Debates over the value of mammograms and PSA tests
A government-appointed panel two years ago recommended women beginning at age 50, not 40, get mammograms every other year, instead of every year. In October, the U.S. Preventive Services Task Force, a 16-member group of outside primary-care experts, released a draft recommendation that calls for not routinely giving healthy men 50 and older the prostate-specific antigen blood test. These individuals explain their stance on these tests.
Lorelei Galardi, 49, seen at her home in Southampton, was diagnosed with a high-grade form of breast cancer after her first mammogram at 43 years old. She then had a mastectomy, a surgery that removed the cancerous breast. (Nov. 12, 2011)

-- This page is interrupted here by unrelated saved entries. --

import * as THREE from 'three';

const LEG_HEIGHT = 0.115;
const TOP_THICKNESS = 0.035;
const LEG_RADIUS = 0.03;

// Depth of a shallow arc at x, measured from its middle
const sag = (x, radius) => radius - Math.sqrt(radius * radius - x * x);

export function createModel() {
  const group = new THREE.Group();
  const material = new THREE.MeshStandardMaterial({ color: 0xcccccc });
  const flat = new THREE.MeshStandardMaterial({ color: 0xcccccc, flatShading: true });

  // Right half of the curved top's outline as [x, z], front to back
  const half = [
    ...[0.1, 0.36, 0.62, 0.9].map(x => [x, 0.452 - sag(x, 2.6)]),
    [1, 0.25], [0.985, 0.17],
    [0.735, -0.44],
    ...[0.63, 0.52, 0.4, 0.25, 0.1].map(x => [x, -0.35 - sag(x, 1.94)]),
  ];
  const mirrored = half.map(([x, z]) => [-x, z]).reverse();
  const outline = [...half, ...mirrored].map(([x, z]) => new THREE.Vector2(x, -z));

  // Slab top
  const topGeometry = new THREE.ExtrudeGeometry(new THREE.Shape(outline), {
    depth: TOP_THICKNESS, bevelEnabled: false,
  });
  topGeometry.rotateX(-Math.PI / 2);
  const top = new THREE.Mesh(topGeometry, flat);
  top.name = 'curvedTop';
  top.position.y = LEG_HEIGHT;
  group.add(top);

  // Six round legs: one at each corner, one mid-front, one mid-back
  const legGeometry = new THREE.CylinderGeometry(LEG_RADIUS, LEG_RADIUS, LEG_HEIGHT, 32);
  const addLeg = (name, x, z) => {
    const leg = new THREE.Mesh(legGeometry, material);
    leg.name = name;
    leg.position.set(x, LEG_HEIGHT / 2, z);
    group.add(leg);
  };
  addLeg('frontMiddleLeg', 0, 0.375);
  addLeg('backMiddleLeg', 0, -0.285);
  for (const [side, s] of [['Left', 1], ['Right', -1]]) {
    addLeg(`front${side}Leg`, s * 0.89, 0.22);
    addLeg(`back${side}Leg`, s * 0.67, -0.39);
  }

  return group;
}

Madison Pauly, 18, of Oakdale, says fewer medical tests for people of low cancer risk might mean money saved for everyone and better care for those who might be saved from cancer. (Nov. 18, 2011)
Patrick Linehan, 66, seen here outside his Amityville home, says he probably would have died had he not gotten the PSA blood test to detect his prostate cancer in 2008. (Nov. 9, 2011)